Coronavirus Cases Reported Among Littleton Police, City Employees
LITTLETON, CO — Some city service changes and temporary closures were announced Tuesday after coronavirus cases were confirmed among employees at the Littleton Police Department, the Littleton Center and the Municipal Court, city officials said.
State public health officials have directed Arapahoe County to move to Colorado’s stricter ‘Safer at Home – Level Orange’on the state’s COVID-19 Dial. The county has seen a surge in case counts and positivity rates over the past several weeks, health officials said. The county will move to the tighter restrictions at 5 p.m. Wednesday.
The number of COVID-19 cases among city employees and police in Littleton has not been released. Over the past week, more than 100 ‘confirmed and probable’ cases have been reported among the city’s general population, according to data released by the Tri-County Health Department.
Amid the spike in cases, officials have decided to close Littleton Municipal Court through Nov. 27.
“Cases scheduled during this time will be continued to future dates in December,” the city said in a news release. “The court will mail notices with the new dates to the affected parties.”
Some temporary Littleton closures and changes have been announced as the city deals with a surge in coronavirus cases.
The Littleton Center is open by appointment only.
The Bemis Library has reduced its capacity to 50 people at a time in the building and computer use is limited to one hour per person, per day. Visitors may have to wait to enter and are asked to keep visits short, officials said. Curbside pickup service is encouraged and is available by calling 303-795-3961. All returned library materials are quarantined for 72 hours under guidance from the Centers for Disease Control and the American Library Association.
The Littleton Museum is also reducing the number of visitors to 50 per hour. Reservations are required and can be made by calling 303-795-3950.
Police staffing will continue at normal operational levels; however, many COVID-19 protocols and cleaning guidelines remain in place. Contract and in-house custodial staff have focused on disinfecting common areas regularly and have fogged all areas when an exposure has been identified, the city said. The Littleton Police and dispatch spaces are fogged twice weekly.

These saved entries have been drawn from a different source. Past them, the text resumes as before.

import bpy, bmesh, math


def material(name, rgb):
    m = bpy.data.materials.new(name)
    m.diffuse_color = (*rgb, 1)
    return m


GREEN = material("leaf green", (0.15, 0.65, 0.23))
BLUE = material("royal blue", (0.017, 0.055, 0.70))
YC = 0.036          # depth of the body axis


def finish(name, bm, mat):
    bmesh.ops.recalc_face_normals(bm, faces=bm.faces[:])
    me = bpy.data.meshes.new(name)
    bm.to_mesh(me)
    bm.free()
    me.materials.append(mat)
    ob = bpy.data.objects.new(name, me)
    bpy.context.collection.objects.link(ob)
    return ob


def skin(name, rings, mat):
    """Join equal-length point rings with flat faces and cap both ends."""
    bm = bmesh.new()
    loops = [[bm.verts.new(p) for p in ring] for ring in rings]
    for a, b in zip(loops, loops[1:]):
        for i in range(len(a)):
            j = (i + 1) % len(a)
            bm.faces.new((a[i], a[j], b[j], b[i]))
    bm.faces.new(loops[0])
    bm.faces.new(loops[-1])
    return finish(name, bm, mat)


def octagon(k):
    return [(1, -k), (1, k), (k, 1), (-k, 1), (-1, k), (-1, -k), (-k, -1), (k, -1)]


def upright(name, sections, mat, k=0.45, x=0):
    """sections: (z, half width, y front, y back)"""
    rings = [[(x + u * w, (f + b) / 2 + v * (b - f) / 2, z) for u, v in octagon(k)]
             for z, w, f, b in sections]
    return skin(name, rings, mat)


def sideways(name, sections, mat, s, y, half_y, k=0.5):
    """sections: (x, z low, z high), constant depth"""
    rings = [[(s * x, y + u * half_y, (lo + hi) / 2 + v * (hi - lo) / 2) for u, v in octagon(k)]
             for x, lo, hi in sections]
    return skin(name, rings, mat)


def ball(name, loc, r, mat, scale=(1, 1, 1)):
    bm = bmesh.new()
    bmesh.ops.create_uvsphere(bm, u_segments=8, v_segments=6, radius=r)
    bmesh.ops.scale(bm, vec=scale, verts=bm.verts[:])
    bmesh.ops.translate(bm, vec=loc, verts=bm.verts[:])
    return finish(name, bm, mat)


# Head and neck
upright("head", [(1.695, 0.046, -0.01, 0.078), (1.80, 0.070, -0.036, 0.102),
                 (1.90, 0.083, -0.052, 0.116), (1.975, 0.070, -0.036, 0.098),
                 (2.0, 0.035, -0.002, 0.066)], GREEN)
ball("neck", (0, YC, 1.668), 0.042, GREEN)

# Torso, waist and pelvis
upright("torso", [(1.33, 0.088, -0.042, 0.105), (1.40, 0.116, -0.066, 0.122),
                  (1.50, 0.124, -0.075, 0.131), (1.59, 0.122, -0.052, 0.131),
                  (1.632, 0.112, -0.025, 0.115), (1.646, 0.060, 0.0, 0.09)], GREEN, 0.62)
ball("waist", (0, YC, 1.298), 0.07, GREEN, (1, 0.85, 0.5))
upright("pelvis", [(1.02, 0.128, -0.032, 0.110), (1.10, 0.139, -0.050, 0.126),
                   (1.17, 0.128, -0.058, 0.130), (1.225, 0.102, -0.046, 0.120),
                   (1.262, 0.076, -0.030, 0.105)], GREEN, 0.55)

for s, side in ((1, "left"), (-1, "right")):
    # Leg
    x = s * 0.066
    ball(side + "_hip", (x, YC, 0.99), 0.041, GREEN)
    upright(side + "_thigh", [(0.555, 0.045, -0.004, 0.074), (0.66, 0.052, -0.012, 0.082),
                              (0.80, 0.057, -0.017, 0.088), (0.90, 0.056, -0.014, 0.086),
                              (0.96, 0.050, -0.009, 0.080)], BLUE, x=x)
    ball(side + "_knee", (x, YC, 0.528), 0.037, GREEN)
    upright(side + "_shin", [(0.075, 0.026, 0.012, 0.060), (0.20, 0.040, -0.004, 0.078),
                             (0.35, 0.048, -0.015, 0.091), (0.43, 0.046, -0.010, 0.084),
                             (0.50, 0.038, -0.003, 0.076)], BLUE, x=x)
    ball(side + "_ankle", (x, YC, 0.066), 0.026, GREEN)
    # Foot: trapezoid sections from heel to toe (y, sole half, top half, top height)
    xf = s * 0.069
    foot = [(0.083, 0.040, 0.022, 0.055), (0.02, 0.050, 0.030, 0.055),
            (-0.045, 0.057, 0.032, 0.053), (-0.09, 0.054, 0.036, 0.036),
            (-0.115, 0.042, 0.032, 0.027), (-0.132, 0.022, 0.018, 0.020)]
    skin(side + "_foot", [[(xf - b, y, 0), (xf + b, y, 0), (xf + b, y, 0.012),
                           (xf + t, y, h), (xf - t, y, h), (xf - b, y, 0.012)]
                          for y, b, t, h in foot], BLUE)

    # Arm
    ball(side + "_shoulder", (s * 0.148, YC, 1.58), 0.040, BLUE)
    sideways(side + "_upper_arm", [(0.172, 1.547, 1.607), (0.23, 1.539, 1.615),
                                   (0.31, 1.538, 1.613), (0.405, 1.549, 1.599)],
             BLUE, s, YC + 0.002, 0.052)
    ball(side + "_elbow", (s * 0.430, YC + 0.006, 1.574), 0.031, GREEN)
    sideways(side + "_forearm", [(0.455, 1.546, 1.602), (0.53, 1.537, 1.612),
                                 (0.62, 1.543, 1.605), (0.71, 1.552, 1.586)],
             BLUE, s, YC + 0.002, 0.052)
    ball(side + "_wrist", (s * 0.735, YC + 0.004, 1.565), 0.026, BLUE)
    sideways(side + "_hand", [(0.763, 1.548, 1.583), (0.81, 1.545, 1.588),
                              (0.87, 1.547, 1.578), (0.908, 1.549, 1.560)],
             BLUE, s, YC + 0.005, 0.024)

All police vehicles and Omnibuses are treated with a long-acting polymer disinfectant, the city said. Bi-polar ionization equipment, which is designed to stop the growth of pathogens, has been installed in central HVAC systems at the Littleton Center, Municipal Courthouse, Library and Museum. All city employees must check their temperature before entering their building and those who can work remotely are doing so, the city said.